The 2019 State and Local Bar Benchmarks Survey: Membership, Leadership and Governance, from the ABA Division for Bar Services, will be available by the end of 2019. Here’s a preview of a few key data points that emerged from this year’s nationwide survey of bars of all types and sizes.
Local bars see decline in membership
In terms of membership growth or decline, the biggest change is in the local bar category:
- This year, 11 percent of local bar respondents said their membership number had declined by 7 to 10 percent, compared with just 4 percent giving that response last year.
- Similarly, this year, 10 percent of local bars noted a membership decline of 4 to 6 percent, compared with 4 percent indicating this amount of decline in last year’s survey.
- Overall, except for those indicating a decline of more than 10 percent (0 percent of respondents both this year and last year), a significantly higher percentage of local bar respondents noted declining membership counts than in last year's survey or in 2017's.
- This year, 27 percent of local bars indicated that their membership count has stayed about the same, compared with 39 percent who gave that response last year, and 45 percent in 2017.
Bars of all types consider governance changes

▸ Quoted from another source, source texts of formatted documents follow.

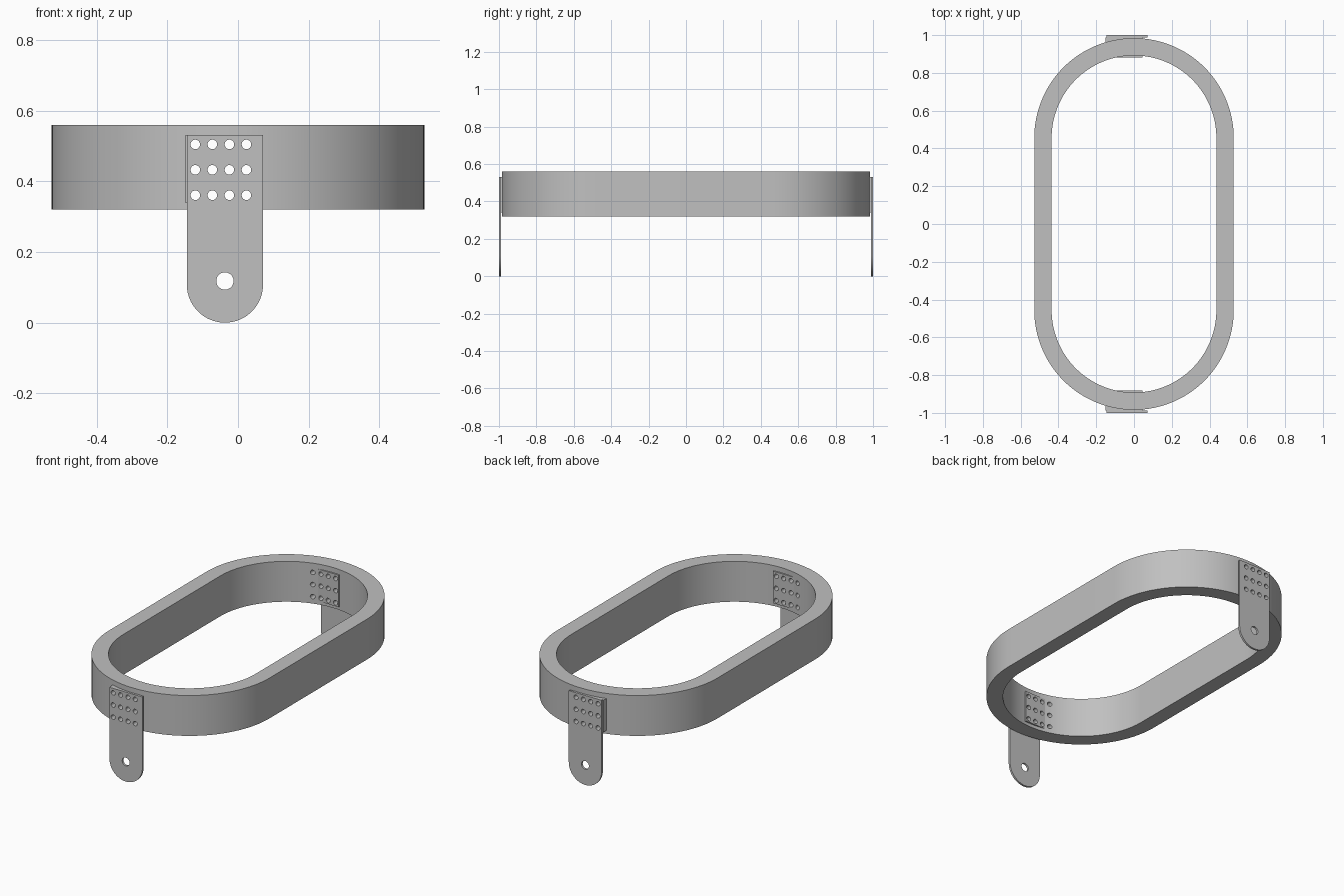
import bpy, bmesh
from math import sin, cos, pi

if "Cube" in bpy.data.objects:
    bpy.data.objects.remove(bpy.data.objects["Cube"])

metal = bpy.data.materials.new("grey_metal")
metal.use_nodes = True
GREY = (0.53, 0.53, 0.53, 1)
metal.diffuse_color = GREY
metal.node_tree.nodes["Principled BSDF"].inputs["Base Color"].default_value = GREY


def arc(cx, cy, r, start, end, steps):
    angles = [start + (end - start) * i / steps for i in range(steps + 1)]
    return [(cx + r * cos(a), cy + r * sin(a)) for a in angles]


def add_prism(bm, outline, y0, y1):
    """Extrude an x-z outline from y0 to y1."""
    face = bm.faces.new([bm.verts.new((x, y0, z)) for x, z in outline])
    ext = bmesh.ops.extrude_face_region(bm, geom=[face], use_keep_orig=True)
    verts = [v for v in ext["geom"] if isinstance(v, bmesh.types.BMVert)]
    bmesh.ops.translate(bm, verts=verts, vec=(0, y1 - y0, 0))


def make_object(name, bm):
    bmesh.ops.recalc_face_normals(bm, faces=bm.faces[:])
    mesh = bpy.data.meshes.new(name)
    bm.to_mesh(mesh)
    bm.free()
    mesh.materials.append(metal)
    obj = bpy.data.objects.new(name, mesh)
    bpy.context.collection.objects.link(obj)
    return obj


def prism(name, outline, y0, y1):
    bm = bmesh.new()
    add_prism(bm, outline, y0, y1)
    return make_object(name, bm)


# Oval band: matching outer and inner loops joined into a closed wall
HALF_STRAIGHT = 0.456


def stadium(r):
    return (arc(0, HALF_STRAIGHT, r, 0, pi, 64)
            + arc(0, -HALF_STRAIGHT, r, pi, 2 * pi, 64))


bm = bmesh.new()
section = [(0.528, 0.32), (0.528, 0.56), (0.436, 0.56), (0.436, 0.32)]
loops = [[bm.verts.new((x, y, z)) for x, y in stadium(r)] for r, z in section]
for k in range(4):
    a, b = loops[k], loops[(k + 1) % 4]
    for i in range(len(a)):
        j = (i + 1) % len(a)
        bm.faces.new((a[i], a[j], b[j], b[i]))
parts = [make_object("oval_band", bm)]

# Hanging tabs and the rivet pads that pass through the band
LEFT, RIGHT, TOP = -0.145, 0.071, 0.532
MID, RADIUS = (LEFT + RIGHT) / 2, (RIGHT - LEFT) / 2
tab_outline = [(RIGHT, TOP), (LEFT, TOP)] + arc(MID, RADIUS, RADIUS, pi, 2 * pi, 40)
pad_outline = [(-0.15, 0.34), (0.045, 0.34), (0.045, 0.53), (-0.15, 0.53)]
for side, s in (("front", -1), ("back", 1)):
    parts.append(prism(side + "_tab", tab_outline, s * 0.988, s * 1.0))
    parts.append(prism(side + "_rivet_pad", pad_outline, s * 0.882, s * 0.988))

# Rivet holes and pivot hole, drilled straight through
bm = bmesh.new()
holes = [(-0.121 + 0.0483 * i, 0.361 + 0.072 * j, 0.0135)
         for i in range(4) for j in range(3)] + [(MID, 0.118, 0.0245)]
for x, z, r in holes:
    add_prism(bm, arc(x, z, r, 0, 2 * pi, 32)[:-1], -1.1, 1.1)
cutter = make_object("hole_cutter", bm)
cutter.hide_render = True

for obj in parts:
    mod = obj.modifiers.new("holes", 'BOOLEAN')
    mod.operation, mod.solver, mod.object = 'DIFFERENCE', 'EXACT', cutter
    bpy.context.view_layer.update()
    evaluated = obj.evaluated_get(bpy.context.evaluated_depsgraph_get())
    drilled = bpy.data.meshes.new_from_object(evaluated)
    obj.modifiers.clear()
    obj.data = drilled
bpy.data.objects.remove(cutter)

# Smooth curves with crisp edges
bpy.ops.object.select_all(action='DESELECT')
for obj in parts:
    obj.select_set(True)
bpy.context.view_layer.objects.active = parts[0]
bpy.ops.object.shade_smooth_by_angle()
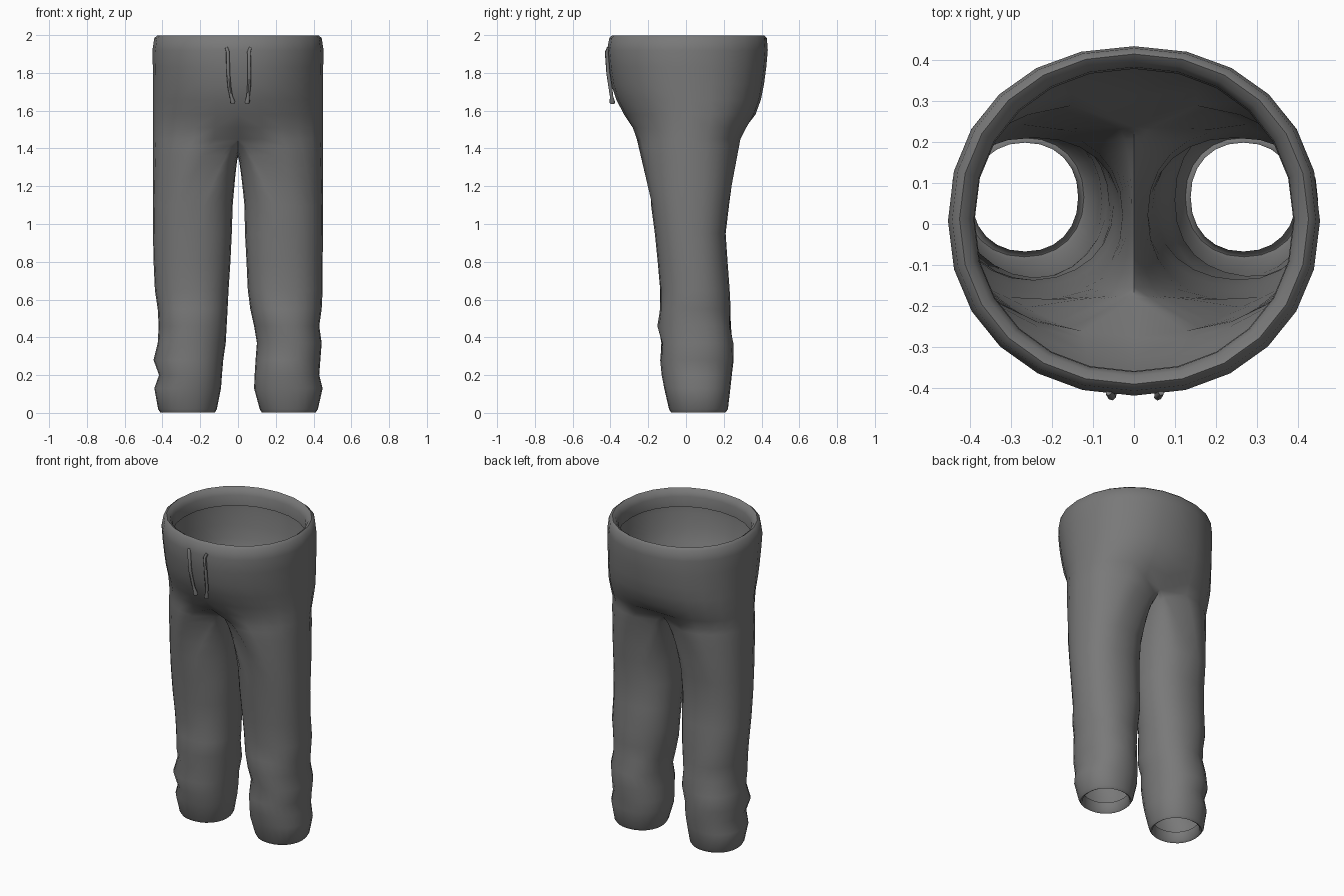
import bpy, bmesh, math
from mathutils import Vector

if "Cube" in bpy.data.objects:
    bpy.data.objects.remove(bpy.data.objects["Cube"])

M = 12  # segments in each half loop

def material(name, v):
    m = bpy.data.materials.new(name)
    m.diffuse_color = (v, v, v, 1)
    m.use_nodes = True
    m.node_tree.nodes["Principled BSDF"].inputs["Base Color"].default_value = m.diffuse_color
    return m

cloth = material("grey cloth", 0.19)
cord = material("grey cord", 0.19)

# Hips: z, front y, back y, half width, front and back squareness, pull of the centre to the crotch
HIPS = [
    (1.89, -0.358, 0.378, 0.388, 0.95, 0.95, 0), (1.955, -0.36, 0.382, 0.39, 0.95, 0.95, 0),
    (1.985, -0.37, 0.395, 0.405, 0.95, 0.95, 0), (1.999, -0.39, 0.414, 0.425, 0.95, 0.95, 0),
    (1.985, -0.406, 0.428, 0.443, 0.95, 0.93, 0), (1.92, -0.418, 0.433, 0.453, 0.95, 0.93, 0),
    (1.83, -0.41, 0.425, 0.451, 0.97, 0.9, 0), (1.74, -0.396, 0.413, 0.45, 1, 0.88, 0),
    (1.66, -0.37, 0.397, 0.449, 1, 0.86, 0), (1.58, -0.328, 0.368, 0.449, 1, 0.83, 0),
    (1.51, -0.293, 0.328, 0.449, 0.97, 0.81, 0.05), (1.45, -0.275, 0.297, 0.449, 0.94, 0.8, 0.27),
]
# Legs: z, front y, back y, then inner and outer x of left leg, of right leg
LEGS = [
    (1.1, -0.185, 0.228, 0.028, 0.45, 0.034, 0.45),
    (0.95, -0.165, 0.21, 0.033, 0.45, 0.037, 0.45),
    (0.8, -0.15, 0.22, 0.04, 0.447, 0.045, 0.448),
    (0.65, -0.135, 0.232, 0.05, 0.44, 0.052, 0.448),
    (0.55, -0.14, 0.233, 0.055, 0.425, 0.065, 0.443),
    (0.46, -0.147, 0.236, 0.06, 0.42, 0.085, 0.43),
    (0.37, -0.127, 0.25, 0.065, 0.425, 0.1, 0.443),
    (0.28, -0.138, 0.25, 0.078, 0.447, 0.093, 0.436),
    (0.2, -0.128, 0.243, 0.085, 0.418, 0.088, 0.43),
    (0.13, -0.115, 0.235, 0.09, 0.443, 0.085, 0.448),
    (0.02, -0.09, 0.222, 0.112, 0.423, 0.115, 0.423),
    (0.003, -0.08, 0.21, 0.122, 0.412, 0.125, 0.412),
    (0.01, -0.07, 0.2, 0.133, 0.4, 0.135, 0.4),
    (0.07, -0.067, 0.198, 0.136, 0.395, 0.138, 0.395),
]

def spow(v, e):
    return math.copysign(abs(v) ** e, v)

def arc(cx, rx, f, b, z, inner=False, ef=0.92, eb=0.92):
    """Half loop from front to back, bulging outward or inward."""
    pts = []
    for i in range(M + 1):
        a = math.pi * i / M
        e = ef if i < M / 2 else eb
        x = rx * spow(math.sin(a), e) if 0 < i < M else 0
        y = (f + b) / 2 - (b - f) / 2 * spow(math.cos(a), e)
        pts.append(Vector((cx - x if inner else cx + x, y, z)))
    return pts

def hip_arc(z, f, b, w, ef, eb, pull):
    """Hip half loop, drawn in at the centre line above the crotch."""
    pts = arc(0, w, f, b, z, ef=ef, eb=eb)
    for p in pts:
        p.y += (0.07 - p.y) * pull * math.exp(-(p.x / 0.075) ** 2)
    return pts

def crotch_curve(f, b, z):
    """Saddle between the legs, on the centre plane."""
    pts = []
    for i in range(M + 1):
        y = (f + b) / 2 - (b - f) / 2 * math.cos(math.pi * i / M)
        d = (y - 0.07) / ((0.07 - f) if y < 0.07 else (b - 0.07))
        pts.append(Vector((0, y, 1.355 + (z - 1.355) * abs(d) ** 1.8)))
    return pts

def wrinkle(p, side):
    """Soft cloth folds around the knee and shin."""
    k = math.exp(-((p.z - 0.45) / 0.2) ** 2)
    p.y += 0.005 * k * math.sin(26 * p.z + 22 * side * p.x)
    return p

def loft(bm, rows, closed):
    vr = [[bm.verts.new(p) for p in r] for r in rows]
    for a, b in zip(vr, vr[1:]):
        n = len(a)
        for i in range(n if closed else n - 1):
            j = (i + 1) % n
            bm.faces.new((a[i], a[j], b[j], b[i]))

bm = bmesh.new()
for side in (-1, 1):
    # Hip half with folded waistband
    hip = [hip_arc(*h) for h in HIPS]
    # Leg loops, blended from the split at the hips
    top_out = hip[-1]
    top_in = crotch_curve(top_out[0].y, top_out[-1].y, top_out[0].z)
    rows = []
    for n, r in enumerate(LEGS):
        z, f, b = r[:3]
        xi, xo = r[3:5] if side < 0 else r[5:7]
        c, rx = (xi + xo) / 2, (xo - xi) / 2
        eb = 0.86 if z > 0.9 else 0.92
        out, inn = arc(c, rx, f, b, z, eb=eb), arc(c, rx, f, b, z, True)
        if n == 0:
            for t in (0, 0.1, 0.25, 0.45, 0.7):
                s = t ** 0.75
                def mix(p, q):
                    v = p.lerp(q, t)
                    v.x = p.x + (q.x - p.x) * s
                    return v
                o = [mix(p, q) for p, q in zip(top_out, out)]
                i = [mix(p, q) for p, q in zip(top_in, inn)]
                rows.append(o + i[-2:0:-1])
        rows.append([wrinkle(p, side) for p in out + inn[-2:0:-1]])
    for r in hip + rows:
        for p in r:
            p.x *= side
    loft(bm, hip, False)
    loft(bm, rows, True)

bmesh.ops.remove_doubles(bm, verts=bm.verts, dist=0.0005)
bmesh.ops.recalc_face_normals(bm, faces=bm.faces)
# Make sure the outside faces outward
bm.faces.ensure_lookup_table()
probe = max(bm.faces, key=lambda q: q.calc_center_median().x)
if probe.normal.x < 0:
    bmesh.ops.reverse_faces(bm, faces=bm.faces)
me = bpy.data.meshes.new("trousers")
bm.to_mesh(me)
bm.free()
me.materials.append(cloth)
trousers = bpy.data.objects.new("trousers", me)
bpy.context.collection.objects.link(trousers)

# Drawstrings with thicker tips
def drawstring(name, path):
    cu = bpy.data.curves.new(name, 'CURVE')
    cu.dimensions = '3D'
    cu.bevel_depth = 0.01
    cu.bevel_resolution = 1
    cu.use_fill_caps = True
    sp = cu.splines.new('POLY')
    sp.points.add(len(path) - 1)
    for p, (x, y, z, r) in zip(sp.points, path):
        p.co = (x, y, z, 1)
        p.radius = r
    ob = bpy.data.objects.new(name, cu)
    bpy.context.collection.objects.link(ob)
    cu.materials.append(cord)
    return ob

strings = [
    drawstring("left_drawstring", [
        (-0.062, -0.41, 1.935, 0.8), (-0.054, -0.42, 1.91, 1), (-0.052, -0.412, 1.8, 1),
        (-0.045, -0.4, 1.72, 1), (-0.036, -0.394, 1.675, 0.9), (-0.028, -0.39, 1.645, 1.5),
        (-0.026, -0.39, 1.637, 1.2)]),
    drawstring("right_drawstring", [
        (0.066, -0.41, 1.935, 0.8), (0.058, -0.42, 1.91, 1), (0.06, -0.412, 1.8, 1),
        (0.058, -0.4, 1.72, 1), (0.053, -0.394, 1.675, 0.9), (0.049, -0.39, 1.645, 1.5),
        (0.048, -0.39, 1.637, 1.2)]),
]

bpy.ops.object.select_all(action='DESELECT')
for ob in strings + [trousers]:
    ob.select_set(True)
bpy.context.view_layer.objects.active = trousers
bpy.ops.object.convert(target='MESH')
bpy.ops.object.shade_smooth_by_angle(angle=math.radians(60))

Many bars seem to be rethinking their governance in some way, a trend that is especially prevalent among voluntary state bars. Within that category, 24 percent of respondents said they had made changes to the composition of their governing body or governance structure in the last three years, and another 24 percent said they are planning changes in the next one to two years. Integrated state bars were not far behind, with 17 percent indicating that they had made these changes and another 17 percent saying they would in the next one to two years.
Whose dues/fees have increased most recently?
Member dues/fees seem to be the most stable among integrated state bars, with 50 percent indicating that their most recent increase was more than seven years ago. The bar category in which the highest percentage of respondents indicated a dues/fees increase in the past year was voluntary state bars, among which 41 percent gave this response. Another 35 percent of voluntary state bars said they last increased their dues/fees two to four years ago.
Want the full story?
That was only a quick snapshot. If you want the full details on all of these data points for each type of bar, and a host of others—including average percentage of membership over age 65, the percentages indicating membership growth, and the average top dues/fees amount—make sure to order the Benchmarks report. As a thank-you, bars that responded to the survey will receive a discount; chief staff executives should watch their email for a code. Questions about the survey or the discount? Email Joanne O’Reilly, educational research specialist in the Division for Bar Services.